WHAT YOU WILL DO |
Without including any picture, return the complete set of records exactly.

SUPPLIED INFORMATION START

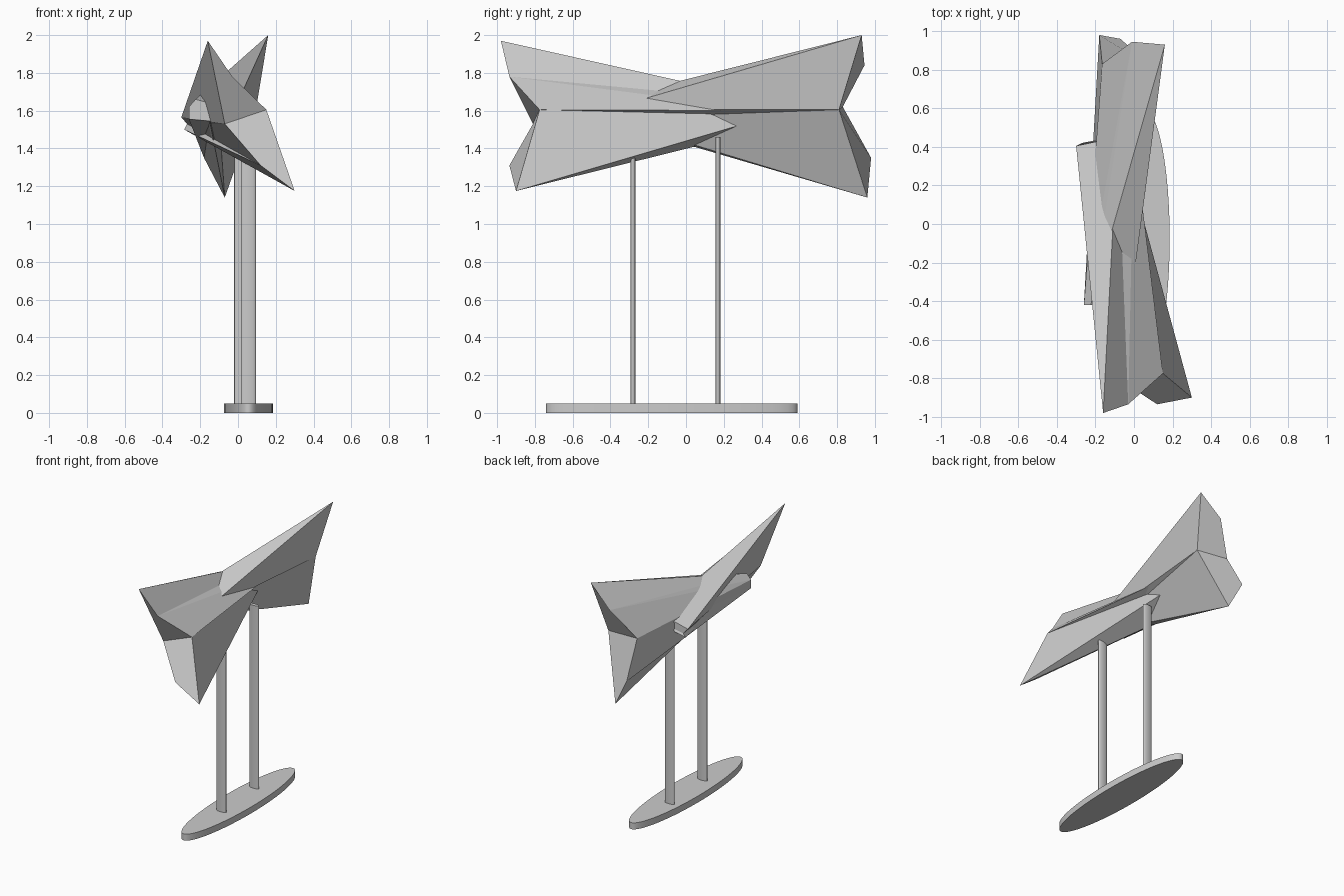
import bpy
import bmesh
import math

if "Cube" in bpy.data.objects:
    bpy.data.objects.remove(bpy.data.objects["Cube"], do_unlink=True)

# One plain grey for the whole sculpture
grey = bpy.data.materials.new("light grey")
grey.use_nodes = True
colour = (0.6, 0.6, 0.6, 1)
grey.diffuse_color = colour
grey.node_tree.nodes["Principled BSDF"].inputs["Base Color"].default_value = colour


def faceted_horn(name, star, tip):
    """Loft a six-point bow-tie end to its small end, with folded facets."""
    bm = bmesh.new()
    big = [bm.verts.new(p) for p in star]
    small = [bm.verts.new(p) for p in tip]
    n = len(big)
    for i in range(n):
        j = (i + 1) % n
        bm.faces.new((big[i], big[j], small[j]))
        bm.faces.new((big[i], small[j], small[i]))
    # each end folds along the crease between its two notches
    for ring in (big, small):
        bm.faces.new((ring[0], ring[1], ring[2], ring[5]))
        bm.faces.new((ring[5], ring[2], ring[3], ring[4]))
    bmesh.ops.recalc_face_normals(bm, faces=bm.faces)
    mesh = bpy.data.meshes.new(name)
    bm.to_mesh(mesh)
    bm.free()
    mesh.materials.append(grey)
    obj = bpy.data.objects.new(name, mesh)
    bpy.context.collection.objects.link(obj)


def oval_column(name, x, y, bottom, top, rx, ry, sides):
    """Upright cylinder squashed to an oval plan."""
    bpy.ops.mesh.primitive_cylinder_add(
        vertices=sides, radius=1, depth=top - bottom,
        location=(x, y, (bottom + top) / 2))
    obj = bpy.context.object
    obj.name = name
    obj.scale = (rx, ry, 1)
    bpy.ops.object.transform_apply(location=False, rotation=False, scale=True)
    bpy.ops.object.shade_smooth_by_angle(angle=math.radians(40))
    obj.data.materials.append(grey)


# Horn opening to the front
faceted_horn(
    "front_horn",
    [(-.16, -.98, 1.97), (-.03, -.935, 1.78), (.15, -.775, 1.605),
     (.30, -.90, 1.175), (.12, -.935, 1.31), (-.07, -.81, 1.53)],
    [(-.30, .405, 1.565), (-.085, .45, 1.65), (0, .45, 1.60),
     (-.07, .46, 1.575), (-.285, .41, 1.50), (-.27, .42, 1.53)])

# Horn opening to the back
faceted_horn(
    "back_horn",
    [(.16, .93, 2.0), (-.01, .945, 1.84), (-.165, .83, 1.62),
     (-.18, .98, 1.35), (-.07, .96, 1.14), (.095, .81, 1.605)],
    [(-.02, -.42, 1.605), (-.225, -.42, 1.66), (-.26, -.42, 1.62),
     (-.26, -.42, 1.555), (-.15, -.42, 1.545), (-.10, -.42, 1.56)])

# Stand: oval base and two posts
oval_column("base", .055, -.075, 0, .05, .13, .665, 64)
oval_column("front_post", .055, -.28, .04, 1.36, .04, .0135, 32)
oval_column("back_post", .02, .17, .04, 1.46, .04, .0135, 32)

SUPPLIED INFORMATION END

OUTPUT BELOW |
import bpy
import bmesh
import math

if "Cube" in bpy.data.objects:
    bpy.data.objects.remove(bpy.data.objects["Cube"], do_unlink=True)

# One plain grey for the whole sculpture
grey = bpy.data.materials.new("light grey")
grey.use_nodes = True
colour = (0.6, 0.6, 0.6, 1)
grey.diffuse_color = colour
grey.node_tree.nodes["Principled BSDF"].inputs["Base Color"].default_value = colour


def faceted_horn(name, star, tip):
    """Loft a six-point bow-tie end to its small end, with folded facets."""
    bm = bmesh.new()
    big = [bm.verts.new(p) for p in star]
    small = [bm.verts.new(p) for p in tip]
    n = len(big)
    for i in range(n):
        j = (i + 1) % n
        bm.faces.new((big[i], big[j], small[j]))
        bm.faces.new((big[i], small[j], small[i]))
    # each end folds along the crease between its two notches
    for ring in (big, small):
        bm.faces.new((ring[0], ring[1], ring[2], ring[5]))
        bm.faces.new((ring[5], ring[2], ring[3], ring[4]))
    bmesh.ops.recalc_face_normals(bm, faces=bm.faces)
    mesh = bpy.data.meshes.new(name)
    bm.to_mesh(mesh)
    bm.free()
    mesh.materials.append(grey)
    obj = bpy.data.objects.new(name, mesh)
    bpy.context.collection.objects.link(obj)


def oval_column(name, x, y, bottom, top, rx, ry, sides):
    """Upright cylinder squashed to an oval plan."""
    bpy.ops.mesh.primitive_cylinder_add(
        vertices=sides, radius=1, depth=top - bottom,
        location=(x, y, (bottom + top) / 2))
    obj = bpy.context.object
    obj.name = name
    obj.scale = (rx, ry, 1)
    bpy.ops.object.transform_apply(location=False, rotation=False, scale=True)
    bpy.ops.object.shade_smooth_by_angle(angle=math.radians(40))
    obj.data.materials.append(grey)


# Horn opening to the front
faceted_horn(
    "front_horn",
    [(-.16, -.98, 1.97), (-.03, -.935, 1.78), (.15, -.775, 1.605),
     (.30, -.90, 1.175), (.12, -.935, 1.31), (-.07, -.81, 1.53)],
    [(-.30, .405, 1.565), (-.085, .45, 1.65), (0, .45, 1.60),
     (-.07, .46, 1.575), (-.285, .41, 1.50), (-.27, .42, 1.53)])

# Horn opening to the back
faceted_horn(
    "back_horn",
    [(.16, .93, 2.0), (-.01, .945, 1.84), (-.165, .83, 1.62),
     (-.18, .98, 1.35), (-.07, .96, 1.14), (.095, .81, 1.605)],
    [(-.02, -.42, 1.605), (-.225, -.42, 1.66), (-.26, -.42, 1.62),
     (-.26, -.42, 1.555), (-.15, -.42, 1.545), (-.10, -.42, 1.56)])

# Stand: oval base and two posts
oval_column("base", .055, -.075, 0, .05, .13, .665, 64)
oval_column("front_post", .055, -.28, .04, 1.36, .04, .0135, 32)
oval_column("back_post", .02, .17, .04, 1.46, .04, .0135, 32)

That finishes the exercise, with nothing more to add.